When a death is announced, there is mourning. Hidden from the public view are the preparations involving the deceased’s last wishes, the burial plot, and ensuring that the transition from life to death is conducted according to halachah. “These are topics that most people may not care about,” said Rabbi Elchonon Zohn, founder of the National Association of Chevra Kadisha (NASCK) at a presentation last Sunday at the Young Israel of Kew Gardens Hills. “Most people do not join this chevrah,” referring to the volunteer Jewish burial societies.
Having observed his first taharah (washing) of a deceased at the age of 17, Rabbi Zohn became familiar with the customs of burial at a relatively young age. Recognizing that many Jews were ignorant of such customs, and seeing the rising popularity of cremation, he founded the NASCK in 1996. Since then, it has grown into a national organization that educates the klal on preparing for the inevitable. “We wake up every morning reciting Modeh Ani. We recognize that we are not here forever. It’s a sense of gratitude and privilege that life itself has tremendous value. We live to be able to serve Hashem so that we will be zocheh to Olam HaBa.” He added that, as we have faith, so does our Creator, in giving us each day of life with the expectation that the day is spent productively.
But when death is expected shortly, it is important to know how life will end, so that it is done on terms acceptable by halachah. “The agent or proxy decides your medical fate. From a human perspective, you want to know that your wishes will be followed.” With so many “variables” that one may not anticipate, Rabbi Zohn urged listeners to write a “halachic living will,” which can be enforced by the state, in relating to how the body is handled and buried. “Think carefully about the people in your circle. Usually it’s a spouse or children,” but when the children live in other states, or have different approaches towards observance, if at all observant, then that proxy should be reconsidered. “Proximity is important. I’ve had people put me down as their rabbi, but will I be available? Make sure that your proxy is aware.”
Rabbi Zohn addressed orders of not resuscitating and removal of feeding tubes as being tantamount to suicide. But that’s one opinion. It depends on each unique situation and that the living will and proxy should be reviewed every five years, as one’s health and relationships change.

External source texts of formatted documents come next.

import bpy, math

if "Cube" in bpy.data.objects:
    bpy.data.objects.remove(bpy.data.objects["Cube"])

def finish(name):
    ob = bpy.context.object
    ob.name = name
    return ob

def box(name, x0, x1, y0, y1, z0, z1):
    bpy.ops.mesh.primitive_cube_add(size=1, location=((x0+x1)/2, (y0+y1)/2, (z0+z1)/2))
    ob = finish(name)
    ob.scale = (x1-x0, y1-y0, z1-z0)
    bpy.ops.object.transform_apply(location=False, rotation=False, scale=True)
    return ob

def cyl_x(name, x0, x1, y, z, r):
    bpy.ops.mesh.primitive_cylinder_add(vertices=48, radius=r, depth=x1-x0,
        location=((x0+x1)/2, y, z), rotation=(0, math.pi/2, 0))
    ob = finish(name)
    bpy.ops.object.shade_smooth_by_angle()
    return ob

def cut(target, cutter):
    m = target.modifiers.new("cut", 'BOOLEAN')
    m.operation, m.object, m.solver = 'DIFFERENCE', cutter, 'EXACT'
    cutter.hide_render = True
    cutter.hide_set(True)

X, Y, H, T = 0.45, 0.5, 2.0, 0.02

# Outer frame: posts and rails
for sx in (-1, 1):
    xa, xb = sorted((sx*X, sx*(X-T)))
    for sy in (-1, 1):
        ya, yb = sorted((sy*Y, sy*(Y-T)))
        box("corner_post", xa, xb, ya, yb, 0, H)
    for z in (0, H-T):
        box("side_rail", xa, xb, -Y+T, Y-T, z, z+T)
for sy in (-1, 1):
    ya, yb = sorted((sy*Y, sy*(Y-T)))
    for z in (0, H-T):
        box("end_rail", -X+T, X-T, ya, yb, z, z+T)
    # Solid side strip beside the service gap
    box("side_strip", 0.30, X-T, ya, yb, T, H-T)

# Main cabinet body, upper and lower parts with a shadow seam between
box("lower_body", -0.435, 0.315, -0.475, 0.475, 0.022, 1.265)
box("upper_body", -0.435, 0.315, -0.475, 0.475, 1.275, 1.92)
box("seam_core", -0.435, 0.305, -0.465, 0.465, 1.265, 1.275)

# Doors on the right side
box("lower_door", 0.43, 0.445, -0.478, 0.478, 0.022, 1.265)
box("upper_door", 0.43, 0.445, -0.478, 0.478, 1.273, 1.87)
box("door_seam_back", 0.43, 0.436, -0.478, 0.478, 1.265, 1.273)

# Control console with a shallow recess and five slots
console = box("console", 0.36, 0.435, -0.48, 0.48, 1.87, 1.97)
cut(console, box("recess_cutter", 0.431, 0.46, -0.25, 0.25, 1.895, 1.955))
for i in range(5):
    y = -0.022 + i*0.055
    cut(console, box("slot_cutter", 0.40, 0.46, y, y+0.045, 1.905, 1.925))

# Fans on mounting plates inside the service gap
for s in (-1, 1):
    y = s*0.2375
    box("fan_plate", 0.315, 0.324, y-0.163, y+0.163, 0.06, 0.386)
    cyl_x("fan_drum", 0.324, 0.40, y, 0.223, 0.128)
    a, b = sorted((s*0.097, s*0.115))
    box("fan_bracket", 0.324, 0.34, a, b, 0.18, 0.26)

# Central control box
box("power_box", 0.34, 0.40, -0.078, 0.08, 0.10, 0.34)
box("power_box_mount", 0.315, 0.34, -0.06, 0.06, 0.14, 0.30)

On the selection of burial plots, Rabbi Zohn quoted a line attributed to leading poskim: “Eretz Yisrael is not a big cemetery,” in reference to many diaspora Jews who choose to be buried there. “Does our shul have plots? Do you have access to a plot where your parents or siblings are buried? Where do you want to be buried?” He put to rest the common misconception of purchasing plots at a young age as a bad omen. “It’s a s’gulah for arichas yamim.”
One should consider the plot’s location, whether the neighboring spaces honor shomer Shabbos individuals, whether the cemetery has non-Jews buried there, elevation with potential flood in mind, whether monuments are allowed, as some cemeteries only permit headstones while mourners unintentionally walk atop the graves. “The more information you have, the better. Make sure that your family knows the options. It’s better to have a fallback plan than nothing at all.”
As it is important to know one’s final resting place, one can have peace of mind by joining a chevrah kadisha that handles the arrangements. The membership fees are higher with age, as it is with life insurance. A century ago, there were hundreds of burial societies run by landsmen from the same towns in the old country. “Is a burial society still active? Can one be buried in a family plot?” These are among the many questions that Rabbi Zohn tossed at the audience to get them to think about the end of life.
He concluded with a pitch about the South Florida Jewish Cemetery near Boca Raton, which opened this past January. It is designed to provide an affordable burial in an area that has a sizable Jewish population. “Sixty percent here would have chosen cremation.”
The lecture was moderated by Rabbi Yoel Schonfeld, rav of the Young Israel of Kew Gardens Hills. The topics brought up by Rabbi Zohn brought out many questions, likely the start to many more conversations on end-of-life issues in the Jewish community.
By Sergey Kadinsky